A relatively small investment in a Broad Spectrum Soil analysis will give you much more than your phosphate, potassium and magnesium indices and very topical at the moment, Organic Matter. Liebig's law of the minimum states that yield is proportional to the amount of the most limiting nutrient, whichever nutrient it may be. For example, adequate volumes of nutrients may be available, but if something like Sulphur was deficient, the crop will only perform to that deficient level, i.e. reduced yield and impaired quality, grass, barley, maize etc.
- Focus on nutrition not nitrogen:
Grass is well recognised as the most economical source of feed. Applying straight nitrogen will help deliver grass yield, but adding sulphur and sodium to your fertiliser will improve protein and palatability for the animal. A soil sample confirms the requirements of these secondary nutrients.
- As a minimum, add sulphur to your fertiliser:
Sulphur helps plants use nitrogen more effectively and can significantly improve nitrogen efficiency. Milk, meat and wool all have a high protein content and sulphur is heavily involved in the formation of protein. It is a constituent of several organic nutrients required by ruminants which are essential for rumen microbial synthesis.
- Seek advice:
For some crops, a reduction in nitrogen application is being advised in line with RB209’s economic optimum. Taking advice from a FACTS qualified advisor could save you money as they may recommend reducing your application, or a prescription fertiliser that only includes nutrient that your crop needs.
- If you have not already taken delivery, order what you need for your first dressing:
UK and European nitrogen producers have reduced or turned off production facilities since September after record gas cost increases. Coupled with strong global demand for all fertilisers, plus spiralling shipping costs, the whole fertiliser supply chain has been under considerable strain resulting in escalated costs. Potential geopolitical issues and with the gas prices 4 times higher than this time last year do not suggest any change in the short term.
- Take delivery of your fertiliser as soon as you can:
The Road Haulage Association estimates that there is a shortage of more than 100,000 qualified drivers in the UK. The lead time between order and delivery is likely to be longer than normal this year, so make sure you have your fertiliser on farm in case it is an early spring.
- Calibrate your fertiliser spreader:

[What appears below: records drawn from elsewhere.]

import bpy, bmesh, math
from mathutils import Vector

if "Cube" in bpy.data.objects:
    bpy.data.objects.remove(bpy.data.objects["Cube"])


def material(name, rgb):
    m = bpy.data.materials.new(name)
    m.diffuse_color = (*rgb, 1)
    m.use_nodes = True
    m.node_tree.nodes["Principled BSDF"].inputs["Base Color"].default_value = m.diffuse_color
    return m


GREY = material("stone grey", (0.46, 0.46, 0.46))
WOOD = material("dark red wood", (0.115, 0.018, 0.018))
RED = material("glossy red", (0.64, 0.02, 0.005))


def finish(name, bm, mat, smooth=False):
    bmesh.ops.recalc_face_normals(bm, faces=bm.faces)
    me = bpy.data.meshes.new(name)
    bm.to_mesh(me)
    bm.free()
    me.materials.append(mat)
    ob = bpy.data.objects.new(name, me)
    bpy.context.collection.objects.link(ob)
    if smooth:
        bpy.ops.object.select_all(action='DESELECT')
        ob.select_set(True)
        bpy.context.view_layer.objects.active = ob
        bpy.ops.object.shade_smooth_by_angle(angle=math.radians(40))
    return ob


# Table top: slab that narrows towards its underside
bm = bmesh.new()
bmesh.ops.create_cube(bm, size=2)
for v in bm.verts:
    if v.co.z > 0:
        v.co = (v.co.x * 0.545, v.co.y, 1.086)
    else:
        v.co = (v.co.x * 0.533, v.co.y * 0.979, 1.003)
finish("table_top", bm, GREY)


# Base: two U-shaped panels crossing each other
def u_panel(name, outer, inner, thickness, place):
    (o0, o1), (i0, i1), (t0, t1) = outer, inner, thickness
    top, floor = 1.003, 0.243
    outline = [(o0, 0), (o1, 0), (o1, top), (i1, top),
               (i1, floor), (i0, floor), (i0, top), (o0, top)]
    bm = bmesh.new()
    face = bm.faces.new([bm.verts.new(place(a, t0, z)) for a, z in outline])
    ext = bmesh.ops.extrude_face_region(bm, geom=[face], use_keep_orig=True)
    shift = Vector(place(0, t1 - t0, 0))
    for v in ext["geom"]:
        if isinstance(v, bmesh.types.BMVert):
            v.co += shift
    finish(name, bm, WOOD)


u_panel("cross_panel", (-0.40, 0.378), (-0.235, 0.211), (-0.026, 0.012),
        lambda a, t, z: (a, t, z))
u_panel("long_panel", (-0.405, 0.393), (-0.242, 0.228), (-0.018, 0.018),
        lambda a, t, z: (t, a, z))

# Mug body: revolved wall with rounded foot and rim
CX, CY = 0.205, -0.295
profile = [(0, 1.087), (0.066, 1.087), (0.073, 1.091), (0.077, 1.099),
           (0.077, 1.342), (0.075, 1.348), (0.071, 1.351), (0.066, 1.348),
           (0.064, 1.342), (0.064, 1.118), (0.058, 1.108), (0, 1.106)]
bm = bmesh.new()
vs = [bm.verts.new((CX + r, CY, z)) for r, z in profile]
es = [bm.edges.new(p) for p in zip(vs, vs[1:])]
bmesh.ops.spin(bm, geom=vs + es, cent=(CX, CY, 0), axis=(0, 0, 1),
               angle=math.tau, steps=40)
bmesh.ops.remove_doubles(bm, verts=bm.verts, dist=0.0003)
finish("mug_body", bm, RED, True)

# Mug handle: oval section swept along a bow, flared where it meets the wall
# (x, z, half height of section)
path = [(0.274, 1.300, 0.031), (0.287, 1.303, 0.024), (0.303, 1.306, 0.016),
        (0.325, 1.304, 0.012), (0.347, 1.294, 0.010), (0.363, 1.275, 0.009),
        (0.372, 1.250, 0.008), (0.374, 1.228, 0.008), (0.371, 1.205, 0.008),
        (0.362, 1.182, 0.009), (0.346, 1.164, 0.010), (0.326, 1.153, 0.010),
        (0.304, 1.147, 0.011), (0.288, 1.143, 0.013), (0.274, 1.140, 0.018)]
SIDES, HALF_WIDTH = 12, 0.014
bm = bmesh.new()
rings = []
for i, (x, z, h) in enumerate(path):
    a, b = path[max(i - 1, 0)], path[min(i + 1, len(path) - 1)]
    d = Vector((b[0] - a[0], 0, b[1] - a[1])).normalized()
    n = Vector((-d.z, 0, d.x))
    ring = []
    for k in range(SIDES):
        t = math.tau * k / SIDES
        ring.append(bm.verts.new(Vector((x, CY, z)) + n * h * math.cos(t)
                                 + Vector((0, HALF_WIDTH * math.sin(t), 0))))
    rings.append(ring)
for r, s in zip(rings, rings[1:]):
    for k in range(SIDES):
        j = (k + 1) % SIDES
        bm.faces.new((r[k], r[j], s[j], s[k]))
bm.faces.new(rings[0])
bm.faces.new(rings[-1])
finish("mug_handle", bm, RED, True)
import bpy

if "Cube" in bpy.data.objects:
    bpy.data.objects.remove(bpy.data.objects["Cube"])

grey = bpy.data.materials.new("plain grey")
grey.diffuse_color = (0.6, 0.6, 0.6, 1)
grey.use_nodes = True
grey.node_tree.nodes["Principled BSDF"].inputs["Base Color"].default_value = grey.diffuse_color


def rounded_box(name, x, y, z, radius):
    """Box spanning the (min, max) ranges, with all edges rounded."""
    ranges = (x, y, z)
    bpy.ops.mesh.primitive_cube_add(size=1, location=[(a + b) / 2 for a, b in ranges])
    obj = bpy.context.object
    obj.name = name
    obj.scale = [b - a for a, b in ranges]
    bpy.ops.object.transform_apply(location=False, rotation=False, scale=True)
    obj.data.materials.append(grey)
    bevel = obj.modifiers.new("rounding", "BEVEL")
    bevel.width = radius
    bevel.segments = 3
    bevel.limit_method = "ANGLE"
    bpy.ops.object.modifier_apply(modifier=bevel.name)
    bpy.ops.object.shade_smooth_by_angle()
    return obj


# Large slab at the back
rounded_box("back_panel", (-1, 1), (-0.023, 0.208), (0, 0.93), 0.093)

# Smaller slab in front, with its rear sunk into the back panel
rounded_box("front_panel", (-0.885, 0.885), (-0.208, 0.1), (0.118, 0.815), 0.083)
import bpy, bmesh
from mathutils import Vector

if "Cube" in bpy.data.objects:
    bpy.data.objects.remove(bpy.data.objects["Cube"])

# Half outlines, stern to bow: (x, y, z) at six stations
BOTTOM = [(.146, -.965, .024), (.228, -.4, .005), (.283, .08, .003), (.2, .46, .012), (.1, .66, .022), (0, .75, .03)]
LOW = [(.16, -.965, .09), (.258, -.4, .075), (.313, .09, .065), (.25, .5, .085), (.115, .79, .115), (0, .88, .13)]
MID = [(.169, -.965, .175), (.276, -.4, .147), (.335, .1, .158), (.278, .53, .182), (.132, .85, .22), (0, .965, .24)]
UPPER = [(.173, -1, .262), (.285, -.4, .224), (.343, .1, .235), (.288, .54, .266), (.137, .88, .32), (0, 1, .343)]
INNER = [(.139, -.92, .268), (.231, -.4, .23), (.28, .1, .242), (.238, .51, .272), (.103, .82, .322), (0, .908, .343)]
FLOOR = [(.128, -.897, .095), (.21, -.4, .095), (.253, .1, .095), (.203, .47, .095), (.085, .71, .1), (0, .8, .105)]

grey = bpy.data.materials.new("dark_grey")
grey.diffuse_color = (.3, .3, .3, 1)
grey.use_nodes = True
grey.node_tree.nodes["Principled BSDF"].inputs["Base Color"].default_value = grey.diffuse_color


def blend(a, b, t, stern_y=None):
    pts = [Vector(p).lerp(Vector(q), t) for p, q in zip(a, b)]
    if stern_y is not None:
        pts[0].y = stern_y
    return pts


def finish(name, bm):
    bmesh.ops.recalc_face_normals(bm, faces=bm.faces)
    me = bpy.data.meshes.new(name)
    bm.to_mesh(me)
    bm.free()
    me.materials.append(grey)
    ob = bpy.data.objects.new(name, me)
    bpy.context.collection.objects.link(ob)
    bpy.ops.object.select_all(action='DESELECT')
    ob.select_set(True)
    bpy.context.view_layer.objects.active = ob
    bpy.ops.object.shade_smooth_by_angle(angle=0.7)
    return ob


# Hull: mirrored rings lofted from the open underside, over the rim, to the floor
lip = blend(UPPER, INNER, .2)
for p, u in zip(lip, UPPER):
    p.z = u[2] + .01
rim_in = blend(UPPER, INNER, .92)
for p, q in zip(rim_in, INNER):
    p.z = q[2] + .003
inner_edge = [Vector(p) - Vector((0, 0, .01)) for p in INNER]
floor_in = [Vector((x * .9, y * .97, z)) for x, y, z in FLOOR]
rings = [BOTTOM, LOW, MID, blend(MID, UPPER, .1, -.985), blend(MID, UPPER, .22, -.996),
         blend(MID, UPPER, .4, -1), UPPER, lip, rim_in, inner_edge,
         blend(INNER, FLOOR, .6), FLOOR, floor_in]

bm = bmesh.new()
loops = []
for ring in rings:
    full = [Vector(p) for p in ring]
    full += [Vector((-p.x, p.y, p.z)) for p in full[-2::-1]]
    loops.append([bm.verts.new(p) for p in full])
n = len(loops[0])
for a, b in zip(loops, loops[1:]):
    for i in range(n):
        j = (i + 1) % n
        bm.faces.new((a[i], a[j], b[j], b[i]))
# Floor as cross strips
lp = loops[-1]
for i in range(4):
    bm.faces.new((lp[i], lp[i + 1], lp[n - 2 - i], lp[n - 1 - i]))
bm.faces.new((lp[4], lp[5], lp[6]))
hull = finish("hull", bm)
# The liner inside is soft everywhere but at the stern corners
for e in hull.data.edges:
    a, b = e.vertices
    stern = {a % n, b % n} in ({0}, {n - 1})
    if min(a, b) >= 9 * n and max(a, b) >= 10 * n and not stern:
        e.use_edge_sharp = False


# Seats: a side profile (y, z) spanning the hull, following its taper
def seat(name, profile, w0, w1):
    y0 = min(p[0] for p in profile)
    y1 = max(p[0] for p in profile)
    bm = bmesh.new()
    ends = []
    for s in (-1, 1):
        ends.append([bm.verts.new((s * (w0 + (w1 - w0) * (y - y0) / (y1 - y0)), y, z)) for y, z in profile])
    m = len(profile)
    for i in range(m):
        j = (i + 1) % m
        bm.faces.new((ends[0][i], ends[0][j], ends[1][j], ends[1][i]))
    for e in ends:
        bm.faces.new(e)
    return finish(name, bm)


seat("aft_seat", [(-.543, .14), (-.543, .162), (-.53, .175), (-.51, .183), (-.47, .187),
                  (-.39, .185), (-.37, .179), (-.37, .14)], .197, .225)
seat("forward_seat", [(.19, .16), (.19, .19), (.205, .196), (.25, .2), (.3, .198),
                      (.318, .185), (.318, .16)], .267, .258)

To meet the needs of British farmers, imports of fertiliser this year have come from a wider range of manufacturers than normal. This could lead to increased variability in granule colour, size, density and crush strength. Advice from Origin Fertilisers is to check and calibrate your spreader for each delivery, especially if deliveries span several weeks as the same analysis could be made with raw materials from a range of suppliers.